By Charlie Bermant
Peninsula Daily News
Want more top stories? Sign up here for daily or weekly newsletters with our top news.
While the grandstand at the 66-year-old field at 550 Washington St. is closed until further notice, previously scheduled activities will continue on the field itself, said Monte Reinders, Jefferson County public works director.
The roof and its supporting structure must be removed before the grandstand can be used again, he said.
County officials had expected to replace the roof this summer, a project expected to cost between $80,000 and $100,000.
They hadn’t expected to immediately replace all the wooden grandstand area, excluding the concert bleachers.
Reinders said he doesn’t know how much that will cost — or where the county will get the money.
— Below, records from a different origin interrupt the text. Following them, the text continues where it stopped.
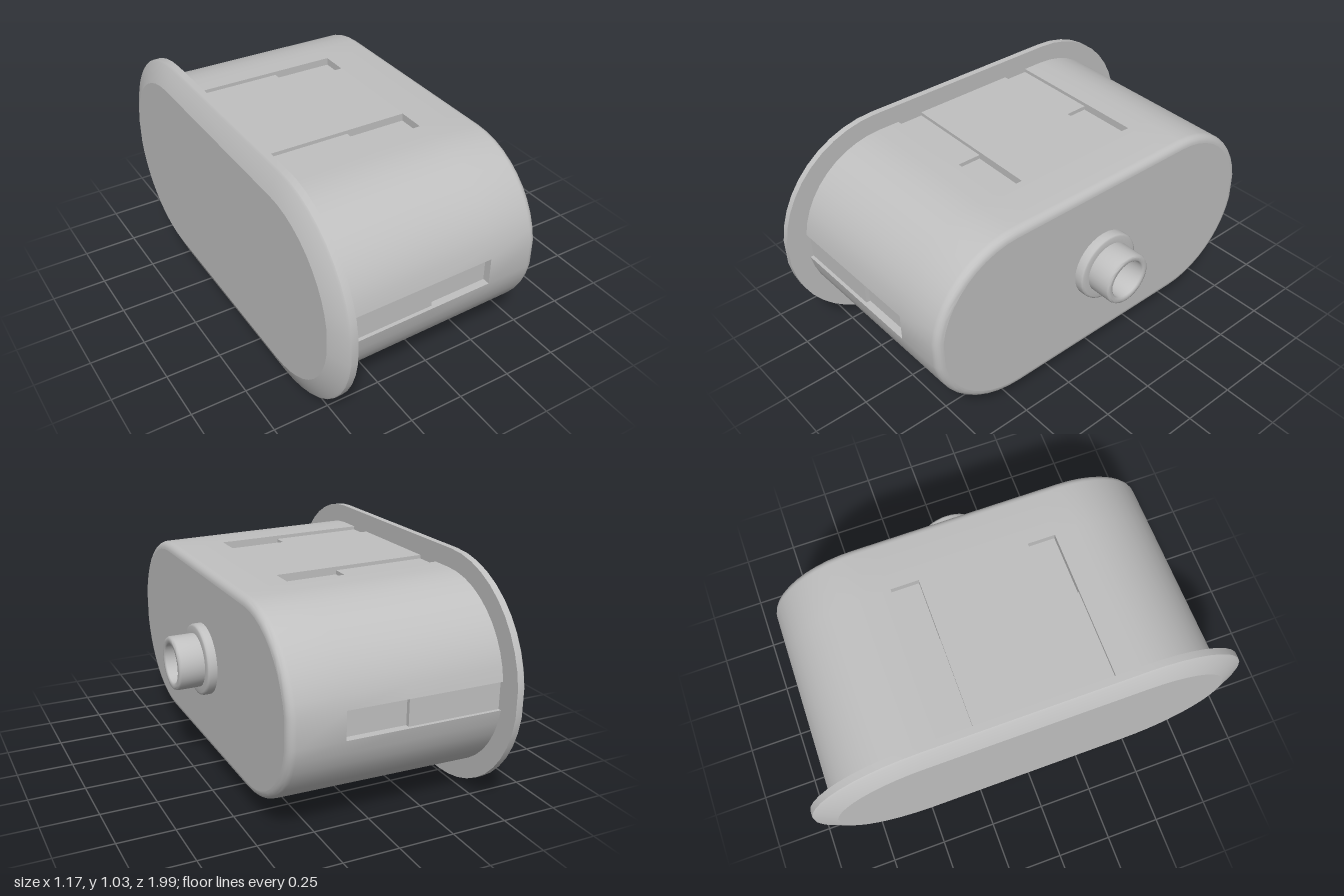
import * as THREE from 'three';
import { mergeGeometries, toCreasedNormals } from 'three/addons/utils/BufferGeometryUtils.js';

const CY = 0.516;           // height of the long axis
const SLOT = 0.0625;        // half width of a slot
const SLOT_Z = 0.31;        // offset of the slots on the flat sides

// Half of a rounded-oblong outline as [y, z]; slots are sunk by depth d
function halfOutline(a, r, d) {
  const pts = [], n = 10, gap = Math.asin(SLOT / r);
  const arc = (from, to) => {
    for (let i = 0; i <= n; i++) {
      const t = from + (to - from) * i / n;
      pts.push([r * Math.cos(t), a + r * Math.sin(t)]);
    }
  };
  arc(0, Math.PI / 2 - gap);
  const zEnd = a + r * Math.cos(gap);
  pts.push([SLOT, zEnd - d], [-SLOT, zEnd - d]);
  arc(Math.PI / 2 + gap, Math.PI);
  for (const z of [SLOT_Z, -SLOT_Z]) {
    pts.push([-r, z + SLOT], [-r + d, z + SLOT], [-r + d, z - SLOT], [-r, z - SLOT]);
  }
  return pts;
}

// Skin a row of sections [x, halfLength, radius, slotDepth] along x, with flat end caps
function loft(sections) {
  const rings = sections.map(([x, a, r, d = 0]) => {
    const half = halfOutline(a, r, d);
    return [...half, ...half.map(([y, z]) => [-y, -z])].map(([y, z]) => [x, y + CY, z]);
  });
  const n = rings[0].length, wall = [], caps = [];
  for (let i = 0; i < rings.length - 1; i++) {
    for (let j = 0; j < n; j++) {
      const k = (j + 1) % n, A = rings[i], B = rings[i + 1];
      wall.push(...A[j], ...A[k], ...B[j], ...B[j], ...A[k], ...B[k]);
    }
  }
  const first = rings[0], last = rings[rings.length - 1];
  for (let j = 0; j < n; j++) {
    const k = (j + 1) % n;
    caps.push(first[0][0], CY, 0, ...first[k], ...first[j]);
    caps.push(last[0][0], CY, 0, ...last[j], ...last[k]);
  }
  const make = (p) => {
    const g = new THREE.BufferGeometry();
    g.setAttribute('position', new THREE.Float32BufferAttribute(p, 3));
    g.computeVertexNormals();
    return g;
  };
  return mergeGeometries([toCreasedNormals(make(wall), 0.5), make(caps)]);
}

export function createModel() {
  const model = new THREE.Group();
  model.name = 'oblongPlug';
  const grey = new THREE.MeshStandardMaterial({ color: 0xc0c0c0 });
  grey.name = 'light grey';
  const add = (name, geometry) => {
    const mesh = new THREE.Mesh(geometry, grey);
    mesh.name = name;
    model.add(mesh);
    return mesh;
  };

  // Tapered body with two-level slots and a rounded front edge
  const a = 0.474, shallow = 0.016, deep = 0.034, fillet = 0.035;
  const radius = (x) => 0.431 - 0.012 * (x + 0.52) / 0.91;
  const sections = [
    [-0.53, a, radius(-0.53), shallow],
    [-0.093, a, radius(-0.093), shallow],
    [-0.093, a, radius(-0.093), deep],
    [0.187, a, radius(0.187), deep],
    [0.187, a, radius(0.187), 0],
  ];
  for (let i = 0; i <= 6; i++) {
    const t = i / 6 * Math.PI / 2;
    sections.push([0.393 + fillet * Math.sin(t), a, radius(0.393) - fillet * (1 - Math.cos(t))]);
  }
  add('body', loft(sections));

  // Flange with a chamfered outer face
  add('flange', loft([
    [-0.59, 0.485, 0.415],
    [-0.552, 0.485, 0.507],
    [-0.545, 0.485, 0.515],
    [-0.515, 0.485, 0.515],
  ]));

  // Hollow spout with a collar
  const profile = [
    [0.16, 0.42], [0.16, 0.459], [0.157, 0.467], [0.149, 0.47], [0.12, 0.47],
    [0.12, 0.574], [0.117, 0.582], [0.109, 0.585], [0.094, 0.585], [0.088, 0.58],
    [0.088, 0.44], [0, 0.44],
  ].map(([r, h]) => new THREE.Vector2(r, h));
  const spout = toCreasedNormals(new THREE.LatheGeometry(profile, 32), 0.9);
  spout.rotateZ(-Math.PI / 2);
  add('spout', spout).position.y = CY + 0.004;

  // Bar across the bottom of the bore
  add('boreBar', new THREE.BoxGeometry(0.03, 0.155, 0.084)).position.set(0.445, CY + 0.004, 0);

  return model;
}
Engineer Scott Headrick inspected the grandstand Friday while the Port Townsend Rhododendron Festival carnival was on the field and reported his findings Monday to Port Townsend contractor Mark Grant, who had planned to bid on the roof replacement project.
The news from Headrick prompted Grant to drop his plans to bid.
Headrick recommended condemnation of the grandstand because of “degradation in the majority of structural members due to exposure to the salt air, rain water and lack of maintenance.”
His statement was in an email thread from Headrick to Grant that was supplied to the Peninsula Daily News by the city of Port Townsend.
According to Headrick’s report, the degree of degradation is severe or extremely severe in several areas, included the main frame columns and base plates, the roof purlins (supports) connections, the windbreak columns and the roofing and wall panels.
“It wasn’t in imminent danger of falling down by itself, but it probably would not have stood up against an earthquake, a snowstorm or a heavy windstorm,” Headrick, who has an office in Port Angeles, said Tuesday.
Upon receiving a copy of the report Tuesday morning, Rick Sepler, Port Townsend Development Services Department director, issued immediate instructions to “red-tag” the facility until a full inspection takes place.
“The city must assume the worst case and act accordingly and must red-tag the stands,” Sepler wrote in an email to Jefferson County Central Services Director Frank Gifford.
The field, along with the Port Townsend Recreation Center, is one of two facilities that is owned by Jefferson County but located within the Port Townsend city limit, meaning the property is subject to city code.
A “red tag” means the property owner — Jefferson County, in this case — must take immediate action on the property before it can be occupied, according to Michael Hoskins at the city’s planning department, who added that red-tagging isn’t condemnation of the property.
Sepler said the city will need a schedule for removal of the roof and stabilization of the structure or an identification of safe limited uses before allowing bleacher occupancy.
The maintenance of Memorial Field and the Rec Center has been subsidized since 2011 through a voter-approved property tax increase, with the city providing about $400,000 yearly from its share of the increase for maintenance and operation.
That revenue will end in 2015. No substitute funding has been secured.
Reinders and the county will perform further structural analysis and investigation into the design of a new roof structure.
The discovery has postponed and changed the nature of the bidding process, which was scheduled to begin in June.
“We can make the field work without the grandstands and hope they will be able to be used in time for football in the fall,” Reinders said.
The summer events planned on the field can be conducted without the grandstand, Reinders said.
There are some bleachers on the other side of the field, and temporary seating can be used.
During this time, access to the field will occur through the gates at Quincy Street and Washington Street, and portable restrooms will be installed.
Memorial Field is the main athletic field for Port Townsend, hosting baseball, football and soccer, as well as an annual car show and cancer walk.
It was dedicated 66 years ago today, May 21, 1948.
Jefferson County Editor Charlie Bermant can be reached at 360-385-2335 or email@example.com.